The film is sly enough to function equally well as an old-fashioned shoot-‘em-up: or rather, shoot, if they’re lucky
Gristle and grit: Matthew Fox and Kurt Russell in Bone Tomahawk
Film Title: Bone Tomahawk
Director: S. Craig Zahler
Starring: Kurt Russell, Patrick Wilson, Matthew Fox, Richard Jenkins, Lili Simmons, David Arquette, Sid Haig, Sean Young
Running Time: 132 min
When two no-good, murderous highwaymen (Haig, Arquette) desecrate a Native American burial ground, the repercussions are quickly felt in the ironically named town of Bright Hope, where the forgetful ‘fraidy cat deputy sheriff (Jenkins) and the hilariously sardonic doctor’s assistant (Banshee’s Lili Simmons) are carried off into the night.
It falls to her hobbled husband (Patrick Wilson, soon subject to barbaric medical interventions and sweltering infections), the hard-nosed local sheriff (Russell, naturally) and a mercenary “injun”-hunter (Matthew Fox) to rescue them from their mute, people- eating kidnappers. It won’t be easy.
There comes a moment in S Craig Zahler’s thrilling horror-western when Kurt Russell’s Sheriff calls out to a screaming companion as he is butchered by Native American troglodyte cannibals. He winces as the “bunch of godless savages” hack away at parts nobody wants to see hacked.
Care to re-read that sentence? Kurt Russell winces. Kurt. Russell. It’s a bit like watching John Wayne dive behind a couch.
Ultraviolence aside, there’s plenty to admire about this innovative genre-bender. Bone Tomahawk is a meta-fiction, replete with banter about “manifest destiny”, running commentary (“This is why frontier life is so difficult,” quips the kidnapped Simmons. “Not because of the Indians or the elements.

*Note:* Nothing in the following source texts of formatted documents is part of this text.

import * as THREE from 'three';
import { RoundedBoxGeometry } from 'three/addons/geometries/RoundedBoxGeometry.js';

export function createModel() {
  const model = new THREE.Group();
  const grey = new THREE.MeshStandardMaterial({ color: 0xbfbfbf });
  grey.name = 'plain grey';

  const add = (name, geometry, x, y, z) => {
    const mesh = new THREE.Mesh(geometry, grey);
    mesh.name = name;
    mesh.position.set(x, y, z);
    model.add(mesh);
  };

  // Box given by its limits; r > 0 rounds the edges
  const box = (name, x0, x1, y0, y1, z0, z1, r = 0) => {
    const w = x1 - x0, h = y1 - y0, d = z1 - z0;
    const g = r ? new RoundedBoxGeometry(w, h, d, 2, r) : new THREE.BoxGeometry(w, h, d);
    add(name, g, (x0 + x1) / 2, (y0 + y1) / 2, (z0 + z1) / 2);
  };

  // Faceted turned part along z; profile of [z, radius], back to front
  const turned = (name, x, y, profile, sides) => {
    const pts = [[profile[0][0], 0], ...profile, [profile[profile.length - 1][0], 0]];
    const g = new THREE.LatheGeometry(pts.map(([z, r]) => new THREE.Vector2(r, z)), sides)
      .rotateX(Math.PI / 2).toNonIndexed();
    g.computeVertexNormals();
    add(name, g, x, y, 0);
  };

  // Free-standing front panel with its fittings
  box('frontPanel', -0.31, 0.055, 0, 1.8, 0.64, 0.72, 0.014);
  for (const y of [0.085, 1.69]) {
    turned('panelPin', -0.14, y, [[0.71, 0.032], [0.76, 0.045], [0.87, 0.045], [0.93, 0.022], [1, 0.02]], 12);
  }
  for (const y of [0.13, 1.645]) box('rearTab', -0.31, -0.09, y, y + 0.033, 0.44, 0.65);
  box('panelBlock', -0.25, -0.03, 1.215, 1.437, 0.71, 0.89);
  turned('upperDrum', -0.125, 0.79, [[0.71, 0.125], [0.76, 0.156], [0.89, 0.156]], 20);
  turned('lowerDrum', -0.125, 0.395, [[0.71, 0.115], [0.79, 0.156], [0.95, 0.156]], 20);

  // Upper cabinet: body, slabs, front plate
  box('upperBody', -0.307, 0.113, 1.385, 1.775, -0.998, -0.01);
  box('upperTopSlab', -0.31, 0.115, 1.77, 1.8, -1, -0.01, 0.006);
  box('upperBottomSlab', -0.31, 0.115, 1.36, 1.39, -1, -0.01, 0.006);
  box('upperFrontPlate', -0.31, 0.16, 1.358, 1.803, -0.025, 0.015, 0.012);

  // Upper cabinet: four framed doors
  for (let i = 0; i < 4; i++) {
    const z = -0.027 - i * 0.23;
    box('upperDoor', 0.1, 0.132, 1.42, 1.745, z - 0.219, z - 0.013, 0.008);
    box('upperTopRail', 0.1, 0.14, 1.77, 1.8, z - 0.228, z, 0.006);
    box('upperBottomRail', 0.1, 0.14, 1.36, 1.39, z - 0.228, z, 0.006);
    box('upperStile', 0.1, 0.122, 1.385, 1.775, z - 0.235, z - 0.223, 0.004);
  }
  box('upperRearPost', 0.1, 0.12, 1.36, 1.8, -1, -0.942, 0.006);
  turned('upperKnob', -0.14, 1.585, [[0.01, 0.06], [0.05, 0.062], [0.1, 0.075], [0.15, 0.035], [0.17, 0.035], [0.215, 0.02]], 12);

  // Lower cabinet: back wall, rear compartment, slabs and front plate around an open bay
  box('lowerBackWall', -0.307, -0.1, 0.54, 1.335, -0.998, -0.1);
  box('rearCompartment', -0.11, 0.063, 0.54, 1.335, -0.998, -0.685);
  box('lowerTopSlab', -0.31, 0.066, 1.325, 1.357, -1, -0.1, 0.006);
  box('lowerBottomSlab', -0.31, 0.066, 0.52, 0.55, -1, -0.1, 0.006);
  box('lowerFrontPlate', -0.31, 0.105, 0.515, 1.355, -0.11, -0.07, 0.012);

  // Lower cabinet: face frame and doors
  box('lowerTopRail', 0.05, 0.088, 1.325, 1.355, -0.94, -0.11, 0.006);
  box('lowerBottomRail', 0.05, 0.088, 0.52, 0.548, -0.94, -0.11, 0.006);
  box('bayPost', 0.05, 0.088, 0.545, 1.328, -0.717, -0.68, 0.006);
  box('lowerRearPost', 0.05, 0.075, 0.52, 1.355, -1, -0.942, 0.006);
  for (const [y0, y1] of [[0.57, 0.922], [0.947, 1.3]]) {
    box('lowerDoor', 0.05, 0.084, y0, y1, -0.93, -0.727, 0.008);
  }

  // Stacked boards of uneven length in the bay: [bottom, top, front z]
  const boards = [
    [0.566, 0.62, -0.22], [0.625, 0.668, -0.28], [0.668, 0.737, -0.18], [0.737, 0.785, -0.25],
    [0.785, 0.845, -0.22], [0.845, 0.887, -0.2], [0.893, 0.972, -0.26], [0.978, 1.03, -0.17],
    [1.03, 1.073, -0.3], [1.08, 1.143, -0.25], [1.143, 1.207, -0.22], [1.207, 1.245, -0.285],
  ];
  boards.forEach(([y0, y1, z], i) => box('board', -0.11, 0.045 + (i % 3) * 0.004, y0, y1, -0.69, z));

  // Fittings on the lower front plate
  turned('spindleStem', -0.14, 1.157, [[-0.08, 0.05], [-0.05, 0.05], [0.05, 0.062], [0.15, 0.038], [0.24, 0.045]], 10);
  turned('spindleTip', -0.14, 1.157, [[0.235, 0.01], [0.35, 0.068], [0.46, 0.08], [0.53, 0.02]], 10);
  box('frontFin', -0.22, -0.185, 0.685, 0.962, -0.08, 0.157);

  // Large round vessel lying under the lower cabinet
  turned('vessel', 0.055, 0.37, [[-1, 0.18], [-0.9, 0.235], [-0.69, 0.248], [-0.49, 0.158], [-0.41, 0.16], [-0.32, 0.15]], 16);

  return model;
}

But because of the idiots.”) and a commendably crazy closing ballad (Four Doomed Men Ride Out) co-written by the director.
The film is sly enough to function equally well as an old-fashioned Kurt Russell shoot-‘em-up: or rather, shoot, if they’re lucky. The western, as we’re reminded on a near monthly basis, hasn’t gone away you know: rather, it survives in arthouse aspic (as in Slow West, Meek’s Cutoff, Dead Man). By mashing John Ford and The Hills Have Eyes, Bone Tomahawk reminds us what the genre once was, a durable relic of frontier life that could swerve between the song and dance of Cat Ballou and the genocidal horrors of Soldier Blue.
At 132 minutes, there’s plenty of Bone Tomahawk, particular given the characteristically winning economy of its headlining star’s performance; that stately pacing serves as the calm before the storm. Read the credits: heroes all.